[Stored data entries]
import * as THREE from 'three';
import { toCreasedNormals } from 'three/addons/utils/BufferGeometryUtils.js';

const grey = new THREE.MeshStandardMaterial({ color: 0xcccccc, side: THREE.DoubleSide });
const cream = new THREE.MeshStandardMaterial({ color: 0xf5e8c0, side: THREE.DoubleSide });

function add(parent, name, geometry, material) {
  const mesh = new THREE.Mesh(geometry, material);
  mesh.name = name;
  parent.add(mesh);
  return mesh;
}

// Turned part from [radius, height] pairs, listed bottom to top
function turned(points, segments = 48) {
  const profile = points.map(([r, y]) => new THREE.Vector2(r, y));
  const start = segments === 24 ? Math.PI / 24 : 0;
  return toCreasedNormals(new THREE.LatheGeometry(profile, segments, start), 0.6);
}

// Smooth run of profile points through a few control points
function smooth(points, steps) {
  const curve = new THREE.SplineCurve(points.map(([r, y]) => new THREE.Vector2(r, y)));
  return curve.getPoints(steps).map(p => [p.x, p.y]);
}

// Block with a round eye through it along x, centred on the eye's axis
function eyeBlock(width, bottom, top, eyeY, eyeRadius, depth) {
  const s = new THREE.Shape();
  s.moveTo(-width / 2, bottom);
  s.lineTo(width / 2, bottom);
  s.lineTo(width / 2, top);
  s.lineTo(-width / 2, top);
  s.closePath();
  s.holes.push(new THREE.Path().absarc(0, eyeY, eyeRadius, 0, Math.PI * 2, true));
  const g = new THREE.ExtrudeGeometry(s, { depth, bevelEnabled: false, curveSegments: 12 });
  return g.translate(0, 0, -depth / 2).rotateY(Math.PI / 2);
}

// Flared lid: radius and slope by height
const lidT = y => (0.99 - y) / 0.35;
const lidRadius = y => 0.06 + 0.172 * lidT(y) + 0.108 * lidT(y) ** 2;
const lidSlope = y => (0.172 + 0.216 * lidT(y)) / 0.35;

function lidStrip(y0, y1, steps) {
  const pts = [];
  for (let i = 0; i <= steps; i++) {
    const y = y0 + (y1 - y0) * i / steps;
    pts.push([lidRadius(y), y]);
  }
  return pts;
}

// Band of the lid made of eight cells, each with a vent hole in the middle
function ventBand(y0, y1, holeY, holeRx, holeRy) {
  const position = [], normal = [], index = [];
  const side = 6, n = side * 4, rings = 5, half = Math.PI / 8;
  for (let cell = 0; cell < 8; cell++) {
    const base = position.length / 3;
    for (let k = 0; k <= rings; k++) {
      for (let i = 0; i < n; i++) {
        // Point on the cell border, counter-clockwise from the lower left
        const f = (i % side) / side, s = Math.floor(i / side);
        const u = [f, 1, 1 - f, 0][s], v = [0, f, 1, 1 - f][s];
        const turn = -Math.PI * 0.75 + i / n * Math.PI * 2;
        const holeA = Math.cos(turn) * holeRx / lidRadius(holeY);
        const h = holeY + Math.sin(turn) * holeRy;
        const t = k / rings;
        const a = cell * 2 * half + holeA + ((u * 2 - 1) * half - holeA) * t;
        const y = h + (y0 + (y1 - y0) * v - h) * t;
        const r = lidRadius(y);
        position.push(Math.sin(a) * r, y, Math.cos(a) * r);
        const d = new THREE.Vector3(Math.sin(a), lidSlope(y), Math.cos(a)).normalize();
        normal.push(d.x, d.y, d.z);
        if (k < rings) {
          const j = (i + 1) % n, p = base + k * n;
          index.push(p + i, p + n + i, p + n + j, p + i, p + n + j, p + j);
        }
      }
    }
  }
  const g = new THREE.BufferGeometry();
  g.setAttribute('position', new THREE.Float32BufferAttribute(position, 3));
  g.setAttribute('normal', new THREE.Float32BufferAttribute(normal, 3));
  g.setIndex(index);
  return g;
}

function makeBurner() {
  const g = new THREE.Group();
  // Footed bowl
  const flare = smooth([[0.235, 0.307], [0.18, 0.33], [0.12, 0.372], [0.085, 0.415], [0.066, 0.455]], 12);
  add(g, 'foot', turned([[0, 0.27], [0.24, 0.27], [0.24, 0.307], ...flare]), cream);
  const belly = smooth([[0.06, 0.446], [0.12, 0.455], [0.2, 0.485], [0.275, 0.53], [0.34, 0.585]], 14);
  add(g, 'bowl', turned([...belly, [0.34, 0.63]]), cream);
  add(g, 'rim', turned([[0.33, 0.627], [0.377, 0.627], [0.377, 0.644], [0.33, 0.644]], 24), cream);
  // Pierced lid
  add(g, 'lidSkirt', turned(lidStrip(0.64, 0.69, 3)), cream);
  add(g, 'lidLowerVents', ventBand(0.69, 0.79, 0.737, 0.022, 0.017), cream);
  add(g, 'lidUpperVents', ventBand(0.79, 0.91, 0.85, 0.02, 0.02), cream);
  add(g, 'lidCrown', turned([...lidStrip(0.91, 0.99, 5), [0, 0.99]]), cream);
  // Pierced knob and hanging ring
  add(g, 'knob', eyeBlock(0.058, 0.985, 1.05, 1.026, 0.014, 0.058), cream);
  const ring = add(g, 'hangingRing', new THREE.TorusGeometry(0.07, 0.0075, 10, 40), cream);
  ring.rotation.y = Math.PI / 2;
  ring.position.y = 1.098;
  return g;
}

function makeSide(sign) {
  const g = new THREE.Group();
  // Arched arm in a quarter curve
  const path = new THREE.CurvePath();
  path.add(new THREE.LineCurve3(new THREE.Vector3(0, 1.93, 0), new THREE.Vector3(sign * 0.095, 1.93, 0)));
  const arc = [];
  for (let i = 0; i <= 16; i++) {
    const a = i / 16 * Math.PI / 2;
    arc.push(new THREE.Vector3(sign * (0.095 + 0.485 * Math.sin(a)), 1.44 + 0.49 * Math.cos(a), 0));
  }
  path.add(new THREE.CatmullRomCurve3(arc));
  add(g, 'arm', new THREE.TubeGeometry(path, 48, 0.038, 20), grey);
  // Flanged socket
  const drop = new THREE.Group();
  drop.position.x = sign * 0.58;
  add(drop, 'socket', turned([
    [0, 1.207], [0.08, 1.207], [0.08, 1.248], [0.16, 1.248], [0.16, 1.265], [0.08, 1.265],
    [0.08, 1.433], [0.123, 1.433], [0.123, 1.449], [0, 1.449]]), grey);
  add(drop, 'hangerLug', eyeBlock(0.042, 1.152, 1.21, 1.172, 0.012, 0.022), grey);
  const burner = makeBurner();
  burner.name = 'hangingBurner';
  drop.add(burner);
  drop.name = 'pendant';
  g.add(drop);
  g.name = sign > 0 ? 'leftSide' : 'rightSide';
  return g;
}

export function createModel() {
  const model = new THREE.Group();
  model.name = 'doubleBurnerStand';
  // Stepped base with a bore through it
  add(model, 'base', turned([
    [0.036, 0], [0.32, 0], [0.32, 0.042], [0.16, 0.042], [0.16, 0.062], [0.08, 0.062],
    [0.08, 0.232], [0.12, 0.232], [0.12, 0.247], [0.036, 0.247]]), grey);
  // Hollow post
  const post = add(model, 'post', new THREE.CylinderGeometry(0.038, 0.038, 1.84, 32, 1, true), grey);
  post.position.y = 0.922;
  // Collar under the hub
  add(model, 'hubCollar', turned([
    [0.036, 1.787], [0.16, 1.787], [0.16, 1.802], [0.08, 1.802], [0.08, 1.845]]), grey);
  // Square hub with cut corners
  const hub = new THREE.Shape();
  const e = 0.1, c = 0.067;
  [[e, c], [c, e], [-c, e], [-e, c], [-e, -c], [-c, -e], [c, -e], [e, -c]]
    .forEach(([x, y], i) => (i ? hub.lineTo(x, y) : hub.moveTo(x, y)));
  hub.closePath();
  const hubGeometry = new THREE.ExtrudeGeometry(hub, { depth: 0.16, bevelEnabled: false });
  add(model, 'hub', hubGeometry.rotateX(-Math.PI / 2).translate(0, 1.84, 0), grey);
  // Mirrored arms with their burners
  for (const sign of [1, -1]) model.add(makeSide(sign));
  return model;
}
---
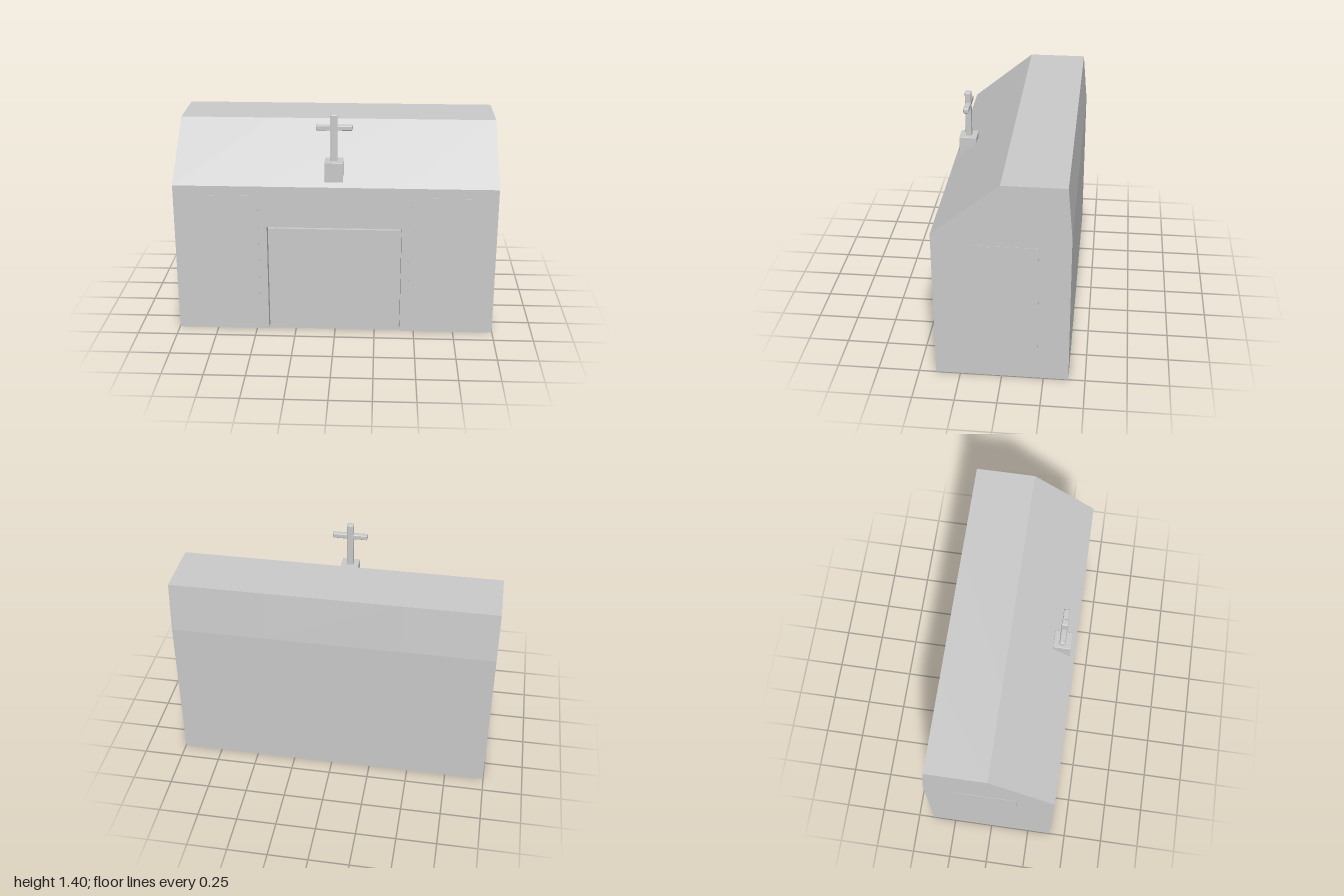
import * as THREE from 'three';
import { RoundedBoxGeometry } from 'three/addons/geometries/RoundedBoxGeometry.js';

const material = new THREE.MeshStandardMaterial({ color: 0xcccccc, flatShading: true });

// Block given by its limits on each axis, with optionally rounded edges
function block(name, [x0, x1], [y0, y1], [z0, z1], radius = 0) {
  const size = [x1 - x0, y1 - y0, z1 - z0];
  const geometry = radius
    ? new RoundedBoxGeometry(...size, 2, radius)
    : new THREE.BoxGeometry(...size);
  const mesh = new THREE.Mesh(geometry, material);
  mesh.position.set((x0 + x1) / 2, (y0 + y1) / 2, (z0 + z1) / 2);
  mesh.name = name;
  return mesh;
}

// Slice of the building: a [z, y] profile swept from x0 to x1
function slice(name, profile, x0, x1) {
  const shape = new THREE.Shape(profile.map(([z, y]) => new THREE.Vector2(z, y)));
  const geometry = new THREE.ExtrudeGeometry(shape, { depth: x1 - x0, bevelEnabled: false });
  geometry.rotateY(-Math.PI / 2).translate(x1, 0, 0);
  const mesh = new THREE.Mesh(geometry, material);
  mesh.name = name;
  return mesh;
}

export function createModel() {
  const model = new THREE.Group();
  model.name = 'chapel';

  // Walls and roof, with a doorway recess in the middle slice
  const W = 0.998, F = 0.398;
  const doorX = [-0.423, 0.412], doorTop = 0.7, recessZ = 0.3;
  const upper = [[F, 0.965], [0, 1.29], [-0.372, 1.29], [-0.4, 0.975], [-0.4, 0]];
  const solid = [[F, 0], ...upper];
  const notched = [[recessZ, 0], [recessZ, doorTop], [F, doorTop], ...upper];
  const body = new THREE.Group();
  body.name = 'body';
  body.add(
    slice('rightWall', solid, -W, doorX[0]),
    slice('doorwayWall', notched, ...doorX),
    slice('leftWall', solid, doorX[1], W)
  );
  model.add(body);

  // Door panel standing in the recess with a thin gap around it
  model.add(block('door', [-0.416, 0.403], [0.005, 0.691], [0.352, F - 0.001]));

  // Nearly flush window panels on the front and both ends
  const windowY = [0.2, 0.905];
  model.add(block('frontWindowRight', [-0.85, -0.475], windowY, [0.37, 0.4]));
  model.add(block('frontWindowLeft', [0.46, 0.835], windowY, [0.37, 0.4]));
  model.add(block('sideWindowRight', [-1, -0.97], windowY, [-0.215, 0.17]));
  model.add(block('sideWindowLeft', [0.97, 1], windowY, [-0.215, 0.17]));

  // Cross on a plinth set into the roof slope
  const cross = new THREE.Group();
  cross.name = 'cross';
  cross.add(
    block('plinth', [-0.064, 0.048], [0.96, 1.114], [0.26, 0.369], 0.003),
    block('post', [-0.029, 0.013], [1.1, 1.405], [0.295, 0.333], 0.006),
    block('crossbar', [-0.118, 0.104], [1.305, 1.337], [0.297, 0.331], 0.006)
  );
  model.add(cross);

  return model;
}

» **WHAT YOU HAVE TO DO**:
In the records above, how many lines hold the string "holeRx"? Only the number should be given.

» **EXERCISE OUTPUT**:
2